The September 2003 issue of Poetry has William Walden’s “A Posy of Love” which contains a section entitled “18th Century.” Since each section stands on its own as a whole poem, I am going to look at this section. In my previous analysis, I had not had the guidelines provided by my creative writing instructor, Toni Manning, and so went through as much detail as possible. Unfortunately, time restraints prevent me from being able to offer such detailed attention to every poem that I analyze for the class. So I will give the Rubric by which I will be looking at each poem. For each poem I will be answering as many as possible of the following questions, as well as looking at other things that particularly strike my interest or that I think will help me to improve myself as a poet, though not necessarily in that order:
- Describe the style of the poem?
- Who is the audience?
- What does the poem assume about the audience?

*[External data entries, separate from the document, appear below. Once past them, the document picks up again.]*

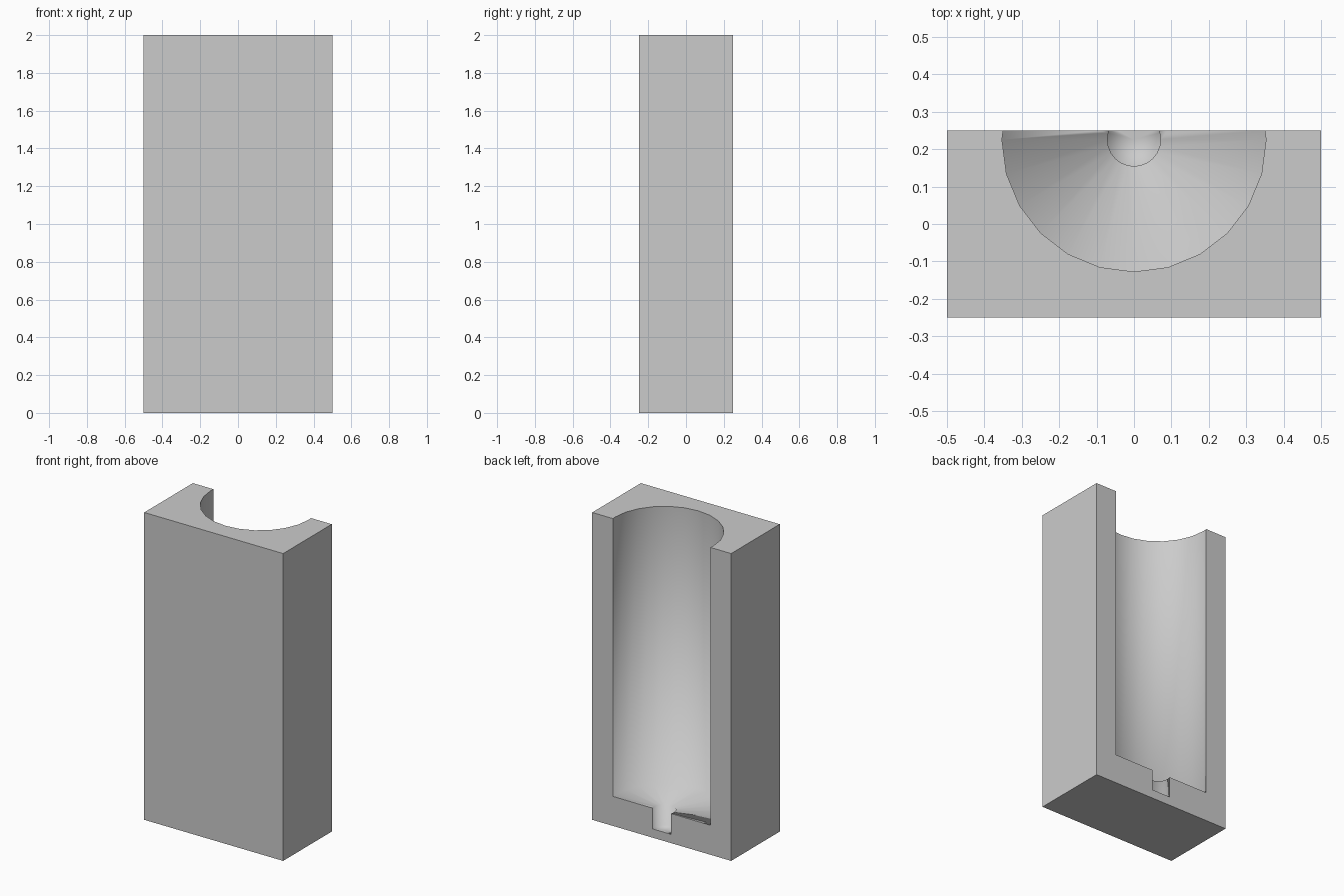
import bpy, bmesh, math
from mathutils import Vector, Matrix

if "Cube" in bpy.data.objects:
    bpy.data.objects.remove(bpy.data.objects["Cube"])

AXIS_Y = 0.2255   # cavity axis, just inside the open face
SIDES = 24


def make_object(name, bm):
    mesh = bpy.data.meshes.new(name)
    bm.to_mesh(mesh)
    bm.free()
    obj = bpy.data.objects.new(name, mesh)
    bpy.context.collection.objects.link(obj)
    return obj


# Solid block
bm = bmesh.new()
bmesh.ops.create_cube(bm, size=1, matrix=Matrix.Translation((0, 0, 1)) @ Matrix.Diagonal((1, 0.5, 2, 1)))
block = make_object("mould_half", bm)

# Stepped round cavity: revolved profile of (radius, height), smooth shaded
profile = [(0, 0.057), (0.071, 0.057), (0.071, 0.192), (0.353, 0.192), (0.353, 2.1), (0, 2.1)]
bm = bmesh.new()
verts = [bm.verts.new((r, AXIS_Y, z)) for r, z in profile]
edges = [bm.edges.new(pair) for pair in zip(verts, verts[1:])]
bmesh.ops.spin(bm, geom=verts + edges, cent=Vector((0, AXIS_Y, 0)), axis=Vector((0, 0, 1)),
               angle=math.tau, steps=SIDES, use_duplicate=False)
bmesh.ops.remove_doubles(bm, verts=bm.verts[:], dist=1e-4)
bmesh.ops.recalc_face_normals(bm, faces=bm.faces[:])
for face in bm.faces:
    face.smooth = True
cutter = make_object("cavity_cutter", bm)
cutter.hide_render = True

# Cut the cavity out of the block
cut = block.modifiers.new("cavity", 'BOOLEAN')
cut.operation = 'DIFFERENCE'
cut.solver = 'EXACT'
cut.object = cutter
bpy.context.view_layer.objects.active = block
block.select_set(True)
bpy.ops.object.modifier_apply(modifier=cut.name)
bpy.data.objects.remove(cutter)
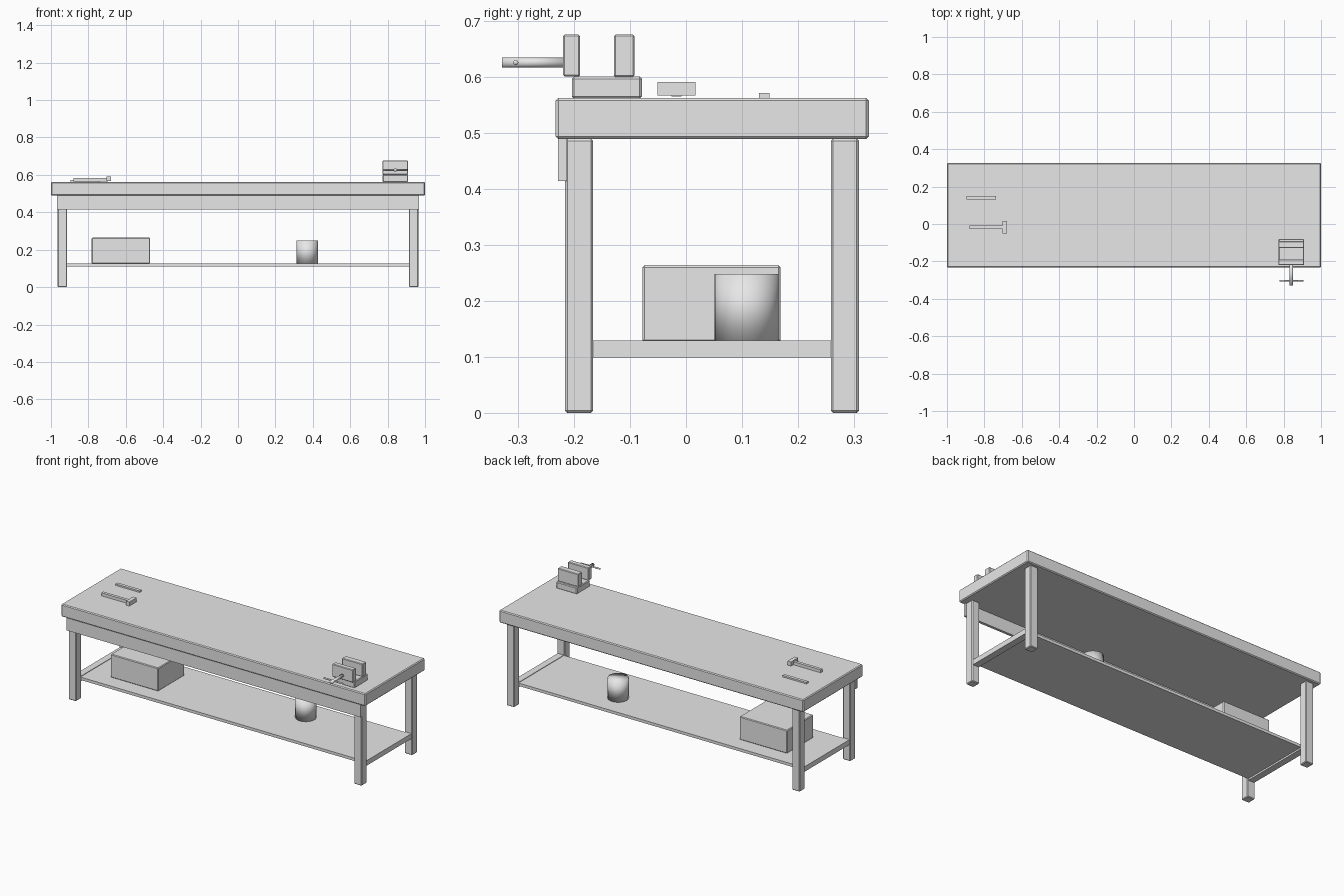
import bpy, bmesh, math
from mathutils import Matrix

if "Cube" in bpy.data.objects:
    bpy.data.objects.remove(bpy.data.objects["Cube"])

grey = bpy.data.materials.new("plain grey")
grey.diffuse_color = (0.8, 0.8, 0.8, 1)
grey.use_nodes = True
grey.node_tree.nodes["Principled BSDF"].inputs["Base Color"].default_value = grey.diffuse_color


def finish(name, bm):
    mesh = bpy.data.meshes.new(name)
    bm.to_mesh(mesh)
    bm.free()
    mesh.materials.append(grey)
    obj = bpy.data.objects.new(name, mesh)
    bpy.context.collection.objects.link(obj)
    return obj


def box(name, x, y, z, bevel=0):
    """Box from (min, max) ranges with an optional chamfer."""
    bm = bmesh.new()
    bmesh.ops.create_cube(bm, size=1)
    for v in bm.verts:
        v.co = [(a + b) / 2 + c * (b - a) for (a, b), c in zip((x, y, z), v.co)]
    obj = finish(name, bm)
    if bevel:
        mod = obj.modifiers.new("chamfer", 'BEVEL')
        mod.width = bevel
        mod.segments = 1
    return obj


def rod(name, centre, radius, length, axis='Z', sides=32):
    """Smooth cylinder along an axis."""
    bm = bmesh.new()
    bmesh.ops.create_cone(bm, cap_ends=True, segments=sides, radius1=radius,
                          radius2=radius, depth=length)
    turn = {'Z': Matrix.Identity(4),
            'X': Matrix.Rotation(math.pi / 2, 4, 'Y'),
            'Y': Matrix.Rotation(math.pi / 2, 4, 'X')}[axis]
    bmesh.ops.transform(bm, matrix=Matrix.Translation(centre) @ turn, verts=bm.verts)
    for f in bm.faces:
        f.smooth = True
    return finish(name, bm)


# bench frame
box("bench_top", (-1, 1), (-0.233, 0.327), (0.489, 0.563), 0.005)
box("front_apron", (-0.967, 0.967), (-0.229, -0.213), (0.414, 0.489))
for side, s in (("left", -1), ("right", 1)):
    xr = tuple(sorted((s * 0.914, s * 0.964)))
    box(side + "_front_leg", xr, (-0.216, -0.166), (0, 0.49), 0.004)
    box(side + "_back_leg", xr, (0.259, 0.309), (0, 0.49), 0.004)
    xs = tuple(sorted((s * 0.919, s * 0.959)))
    box(side + "_stretcher", xs, (-0.168, 0.261), (0.099, 0.129))
box("lower_shelf", (-0.919, 0.919), (-0.168, 0.261), (0.109, 0.126))

# things on the shelf
box("storage_box", (-0.783, -0.47), (-0.078, 0.169), (0.126, 0.264), 0.004)
rod("paint_can", (0.37, 0.108, 0.187), 0.057, 0.122)

# bench vise
vx = (0.773, 0.909)
box("vise_base", vx, (-0.204, -0.079), (0.561, 0.601), 0.004)
box("vise_front_jaw", vx, (-0.22, -0.189), (0.601, 0.676), 0.003)
box("vise_back_jaw", vx, (-0.129, -0.092), (0.6, 0.676), 0.003)
rod("vise_screw", (0.841, -0.2695, 0.626), 0.009, 0.119, 'Y', 24)
rod("vise_handle", (0.841, -0.304, 0.626), 0.0045, 0.128, 'X', 16)

# hand tools on the top
box("hammer_handle", (-0.88, -0.695), (-0.026, -0.008), (0.565, 0.583))
box("hammer_head", (-0.702, -0.679), (-0.051, 0.017), (0.567, 0.591))
box("file_tool", (-0.896, -0.738), (0.130, 0.149), (0.562, 0.572))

- What is the poems suggestion?
- What kind of poem is it? (i.e., narrative, descriptive, concrete, sound, formal)
- What is the best part of the poem?
- Where does it fail?

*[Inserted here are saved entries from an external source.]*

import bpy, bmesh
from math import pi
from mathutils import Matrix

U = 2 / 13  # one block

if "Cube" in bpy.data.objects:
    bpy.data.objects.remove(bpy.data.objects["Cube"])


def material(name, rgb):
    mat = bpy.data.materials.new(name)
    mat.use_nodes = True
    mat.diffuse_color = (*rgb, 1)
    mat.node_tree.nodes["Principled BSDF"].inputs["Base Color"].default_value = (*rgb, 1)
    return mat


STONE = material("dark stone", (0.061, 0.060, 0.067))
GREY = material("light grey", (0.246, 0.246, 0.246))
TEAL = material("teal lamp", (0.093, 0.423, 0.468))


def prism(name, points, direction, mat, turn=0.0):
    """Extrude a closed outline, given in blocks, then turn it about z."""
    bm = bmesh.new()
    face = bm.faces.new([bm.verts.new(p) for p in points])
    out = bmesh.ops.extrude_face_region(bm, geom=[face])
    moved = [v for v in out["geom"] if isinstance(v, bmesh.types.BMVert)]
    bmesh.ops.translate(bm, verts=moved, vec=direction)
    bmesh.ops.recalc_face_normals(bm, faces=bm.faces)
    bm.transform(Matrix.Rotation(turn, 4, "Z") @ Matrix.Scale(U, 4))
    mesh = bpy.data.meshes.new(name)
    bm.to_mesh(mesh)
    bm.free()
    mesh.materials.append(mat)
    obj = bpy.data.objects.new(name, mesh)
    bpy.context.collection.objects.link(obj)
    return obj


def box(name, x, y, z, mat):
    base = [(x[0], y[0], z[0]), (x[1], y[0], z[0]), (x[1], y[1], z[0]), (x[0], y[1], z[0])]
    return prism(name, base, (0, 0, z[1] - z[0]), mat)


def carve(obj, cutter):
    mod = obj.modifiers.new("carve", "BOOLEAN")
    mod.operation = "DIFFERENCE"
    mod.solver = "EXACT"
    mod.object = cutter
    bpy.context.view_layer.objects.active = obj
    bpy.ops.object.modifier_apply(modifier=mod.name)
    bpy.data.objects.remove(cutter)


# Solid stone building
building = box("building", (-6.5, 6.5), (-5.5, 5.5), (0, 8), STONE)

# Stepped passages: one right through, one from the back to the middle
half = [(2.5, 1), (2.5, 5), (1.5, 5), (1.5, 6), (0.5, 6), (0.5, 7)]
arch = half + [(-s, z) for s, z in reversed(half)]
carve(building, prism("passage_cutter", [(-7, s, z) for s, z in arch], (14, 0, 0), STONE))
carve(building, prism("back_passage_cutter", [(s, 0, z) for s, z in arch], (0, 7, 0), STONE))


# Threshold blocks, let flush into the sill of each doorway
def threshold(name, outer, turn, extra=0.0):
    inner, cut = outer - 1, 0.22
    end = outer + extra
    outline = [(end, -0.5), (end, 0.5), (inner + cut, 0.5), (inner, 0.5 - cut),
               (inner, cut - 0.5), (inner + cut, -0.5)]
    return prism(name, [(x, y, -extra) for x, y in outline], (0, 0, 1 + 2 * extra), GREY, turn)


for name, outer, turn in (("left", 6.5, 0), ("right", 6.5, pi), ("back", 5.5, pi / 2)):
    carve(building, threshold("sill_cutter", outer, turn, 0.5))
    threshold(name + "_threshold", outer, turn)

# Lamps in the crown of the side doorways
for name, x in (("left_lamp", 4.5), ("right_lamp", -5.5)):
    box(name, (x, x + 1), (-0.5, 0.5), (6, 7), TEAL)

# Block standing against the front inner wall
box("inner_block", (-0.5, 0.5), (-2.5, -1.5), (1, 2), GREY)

“18th Century” is, of course, formal verse, specifically, 4 rhyming couplets of iambic pentameter. It has an archaic feel to it due to words like wantonness, lechers, and unsullied, and to overpoetic contractions like o’ervault and am’rous. The archaisms are probably the part of the poem that least works for me. Although I am departing a little from my chosen text here, I will go further and say that the archaisms might have worked had the series, which has a poem for each of several centuries, progressed poem by poem through the diction of the centuries, eventually approaching modern diction in “19th century.” Instead it seems that “18th Century” is the only poem that makes use of such overt archaisms, while the rest use, at least, an essentially modern lexicon, if not a completely modern grammar.
Well, that dead horse is thoroughly beaten, so lets talk instead about what does work. I think that the best part of the poem is the twist on the typical caution to maidens and lovers. Here we have a lecturer who suggests that the victim is more terrible than the foe and instead of letting the “ogling lechers” besmirch her virtue, will cause them to “flee in shame.” The images are delightful humorous, while at the same time injecting a serious note as well about the plight of womankind, who can be neither chaste nor unchaste without reproach.
It is obviously written for an educated audience (but what poetry isn’t these days), with its large vocabulary and archaisms. It expects a reader who is familiar enough with the history of fashions to be able to appreciate the predicament of the lady in question, and with it’s teasing and humorous approach to the issue seems likely to appeal more to a male than to a female audience.
I thoroughly enjoyed this piece, and hope to see more of Walden’s work appear on the pages of Poetry. Even the archaisms cannot detract from the overall pleasantness and craftiness of the piece.